(Entries taken from a collection)
= = = = =

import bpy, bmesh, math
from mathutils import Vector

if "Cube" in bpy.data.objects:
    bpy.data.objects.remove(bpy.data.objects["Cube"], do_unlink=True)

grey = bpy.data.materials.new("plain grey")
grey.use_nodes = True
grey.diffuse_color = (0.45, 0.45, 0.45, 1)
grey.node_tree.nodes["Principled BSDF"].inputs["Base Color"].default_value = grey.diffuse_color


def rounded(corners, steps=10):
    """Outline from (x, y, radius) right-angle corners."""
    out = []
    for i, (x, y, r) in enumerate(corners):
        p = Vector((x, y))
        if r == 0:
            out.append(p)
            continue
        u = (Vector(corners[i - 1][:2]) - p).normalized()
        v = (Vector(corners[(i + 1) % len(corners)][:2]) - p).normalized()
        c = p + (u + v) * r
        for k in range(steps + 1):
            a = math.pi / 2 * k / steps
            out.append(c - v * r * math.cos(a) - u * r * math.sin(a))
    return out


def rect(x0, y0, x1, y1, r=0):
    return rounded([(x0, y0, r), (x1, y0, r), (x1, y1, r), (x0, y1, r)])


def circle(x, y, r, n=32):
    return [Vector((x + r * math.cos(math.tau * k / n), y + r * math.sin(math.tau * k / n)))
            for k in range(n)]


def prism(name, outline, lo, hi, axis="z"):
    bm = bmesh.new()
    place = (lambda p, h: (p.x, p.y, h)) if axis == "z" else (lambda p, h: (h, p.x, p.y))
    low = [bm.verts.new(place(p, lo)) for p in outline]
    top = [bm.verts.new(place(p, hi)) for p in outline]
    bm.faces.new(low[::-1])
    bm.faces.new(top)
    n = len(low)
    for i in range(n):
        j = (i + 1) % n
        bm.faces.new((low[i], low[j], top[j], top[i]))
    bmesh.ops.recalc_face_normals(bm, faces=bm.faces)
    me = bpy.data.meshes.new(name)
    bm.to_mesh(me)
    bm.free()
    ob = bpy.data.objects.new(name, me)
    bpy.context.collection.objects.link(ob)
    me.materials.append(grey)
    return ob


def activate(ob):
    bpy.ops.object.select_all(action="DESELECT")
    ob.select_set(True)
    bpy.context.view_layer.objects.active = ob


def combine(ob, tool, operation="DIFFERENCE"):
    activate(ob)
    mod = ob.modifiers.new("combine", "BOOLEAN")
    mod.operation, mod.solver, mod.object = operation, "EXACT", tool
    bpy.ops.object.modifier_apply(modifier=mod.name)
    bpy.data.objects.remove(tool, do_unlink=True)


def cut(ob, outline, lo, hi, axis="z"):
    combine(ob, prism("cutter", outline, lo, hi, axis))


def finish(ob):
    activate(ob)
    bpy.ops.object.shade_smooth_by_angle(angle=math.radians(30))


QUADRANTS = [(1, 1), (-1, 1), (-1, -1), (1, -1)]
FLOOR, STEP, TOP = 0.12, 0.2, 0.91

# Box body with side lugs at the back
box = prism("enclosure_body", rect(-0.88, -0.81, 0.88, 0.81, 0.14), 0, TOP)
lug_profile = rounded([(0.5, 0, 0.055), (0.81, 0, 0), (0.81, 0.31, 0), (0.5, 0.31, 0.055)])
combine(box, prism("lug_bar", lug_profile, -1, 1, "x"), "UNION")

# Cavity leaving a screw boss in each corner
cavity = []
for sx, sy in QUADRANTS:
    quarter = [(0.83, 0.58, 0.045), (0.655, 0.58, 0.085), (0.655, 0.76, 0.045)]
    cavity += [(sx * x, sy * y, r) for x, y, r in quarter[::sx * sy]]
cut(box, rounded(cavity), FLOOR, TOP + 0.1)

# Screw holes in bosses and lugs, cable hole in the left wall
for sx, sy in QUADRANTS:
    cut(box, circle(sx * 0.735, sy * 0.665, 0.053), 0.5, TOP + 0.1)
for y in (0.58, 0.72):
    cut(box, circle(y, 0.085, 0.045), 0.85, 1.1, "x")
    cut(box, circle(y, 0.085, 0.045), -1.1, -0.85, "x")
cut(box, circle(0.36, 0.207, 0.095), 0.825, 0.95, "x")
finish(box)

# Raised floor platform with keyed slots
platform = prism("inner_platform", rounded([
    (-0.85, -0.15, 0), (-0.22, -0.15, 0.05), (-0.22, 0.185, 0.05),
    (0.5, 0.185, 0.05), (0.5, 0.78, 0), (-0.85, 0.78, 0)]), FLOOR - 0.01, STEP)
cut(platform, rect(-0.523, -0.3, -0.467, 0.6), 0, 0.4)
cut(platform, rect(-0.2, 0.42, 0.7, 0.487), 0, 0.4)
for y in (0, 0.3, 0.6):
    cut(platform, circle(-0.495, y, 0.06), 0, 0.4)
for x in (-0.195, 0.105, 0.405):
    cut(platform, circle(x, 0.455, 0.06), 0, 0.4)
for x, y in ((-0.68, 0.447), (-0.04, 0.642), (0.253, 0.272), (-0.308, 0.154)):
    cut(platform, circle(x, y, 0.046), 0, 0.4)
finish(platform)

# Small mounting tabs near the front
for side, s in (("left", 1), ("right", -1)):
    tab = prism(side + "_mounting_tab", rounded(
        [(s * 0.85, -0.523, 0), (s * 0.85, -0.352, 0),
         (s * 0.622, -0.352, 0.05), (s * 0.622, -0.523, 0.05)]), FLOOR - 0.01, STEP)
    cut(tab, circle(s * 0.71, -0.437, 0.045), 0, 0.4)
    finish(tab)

= = = = =

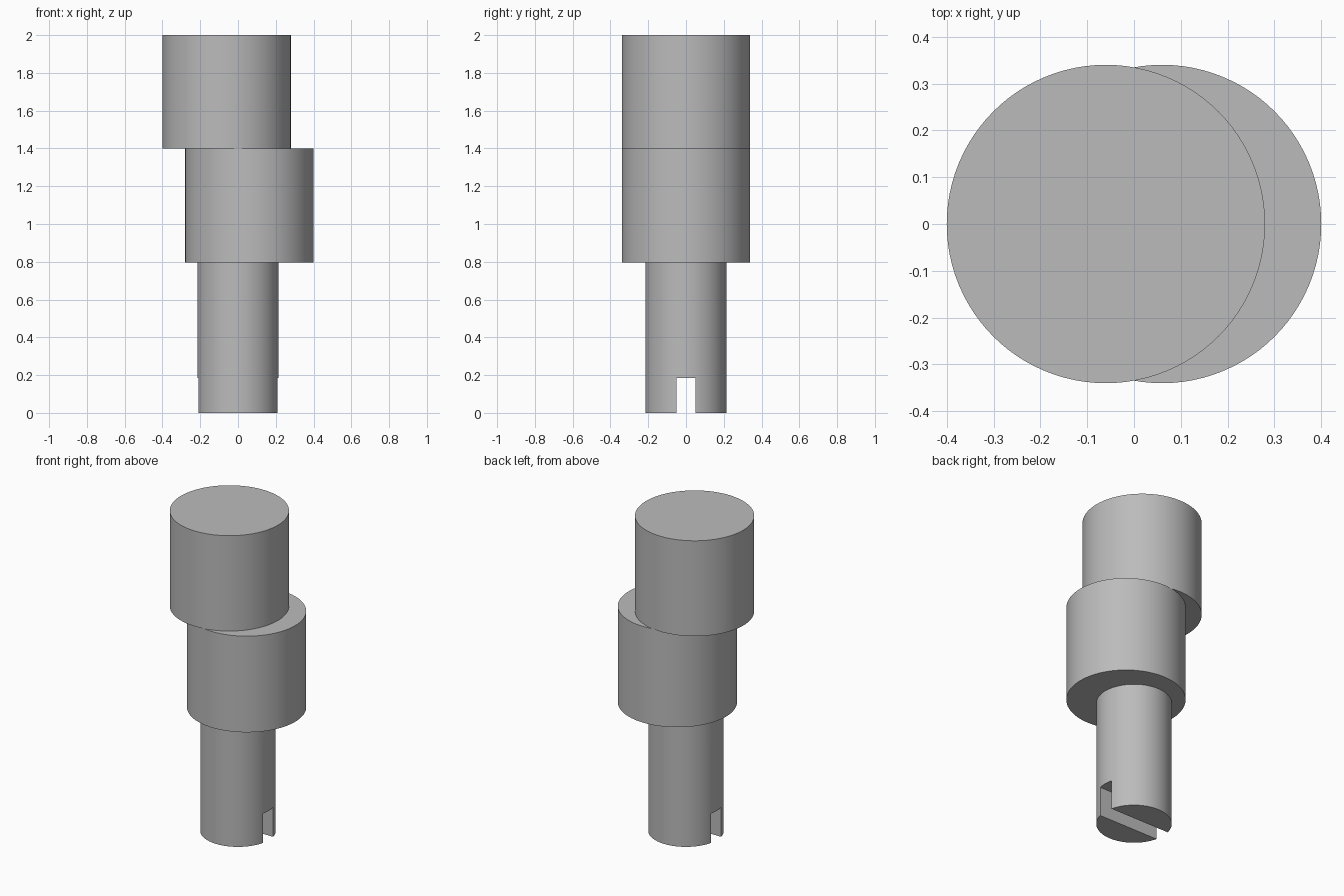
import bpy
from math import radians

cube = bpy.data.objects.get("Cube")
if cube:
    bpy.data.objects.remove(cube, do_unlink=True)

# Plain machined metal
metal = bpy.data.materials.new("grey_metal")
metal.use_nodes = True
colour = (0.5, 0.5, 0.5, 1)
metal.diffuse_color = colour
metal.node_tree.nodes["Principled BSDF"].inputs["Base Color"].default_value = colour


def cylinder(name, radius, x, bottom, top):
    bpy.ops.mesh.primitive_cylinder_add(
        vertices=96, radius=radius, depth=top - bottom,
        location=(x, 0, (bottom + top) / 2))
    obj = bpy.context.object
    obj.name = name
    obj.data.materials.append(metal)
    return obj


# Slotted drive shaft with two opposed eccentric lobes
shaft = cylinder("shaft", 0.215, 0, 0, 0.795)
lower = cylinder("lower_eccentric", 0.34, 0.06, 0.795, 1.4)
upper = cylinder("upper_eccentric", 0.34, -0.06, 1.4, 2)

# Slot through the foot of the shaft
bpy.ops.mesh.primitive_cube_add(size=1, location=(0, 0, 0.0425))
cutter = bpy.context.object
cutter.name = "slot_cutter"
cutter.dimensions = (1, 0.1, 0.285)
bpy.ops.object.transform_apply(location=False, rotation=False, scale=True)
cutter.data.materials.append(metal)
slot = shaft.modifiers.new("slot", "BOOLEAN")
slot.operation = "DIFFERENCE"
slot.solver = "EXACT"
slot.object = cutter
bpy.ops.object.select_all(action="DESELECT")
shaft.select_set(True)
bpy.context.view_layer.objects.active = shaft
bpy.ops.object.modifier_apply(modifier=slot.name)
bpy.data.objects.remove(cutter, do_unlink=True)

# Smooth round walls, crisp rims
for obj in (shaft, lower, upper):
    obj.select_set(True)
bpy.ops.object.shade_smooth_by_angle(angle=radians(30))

= = = = =

What are the lines above, starting at the one with "cut(platform, rect(-0.2, 0.42, 0.7, 0.487), 0, 0.4)" and ending at the one with "finish(tab)"? Give them again exactly, and only them.

cut(platform, rect(-0.2, 0.42, 0.7, 0.487), 0, 0.4)
for y in (0, 0.3, 0.6):
    cut(platform, circle(-0.495, y, 0.06), 0, 0.4)
for x in (-0.195, 0.105, 0.405):
    cut(platform, circle(x, 0.455, 0.06), 0, 0.4)
for x, y in ((-0.68, 0.447), (-0.04, 0.642), (0.253, 0.272), (-0.308, 0.154)):
    cut(platform, circle(x, y, 0.046), 0, 0.4)
finish(platform)

# Small mounting tabs near the front
for side, s in (("left", 1), ("right", -1)):
    tab = prism(side + "_mounting_tab", rounded(
        [(s * 0.85, -0.523, 0), (s * 0.85, -0.352, 0),
         (s * 0.622, -0.352, 0.05), (s * 0.622, -0.523, 0.05)]), FLOOR - 0.01, STEP)
    cut(tab, circle(s * 0.71, -0.437, 0.045), 0, 0.4)
    finish(tab)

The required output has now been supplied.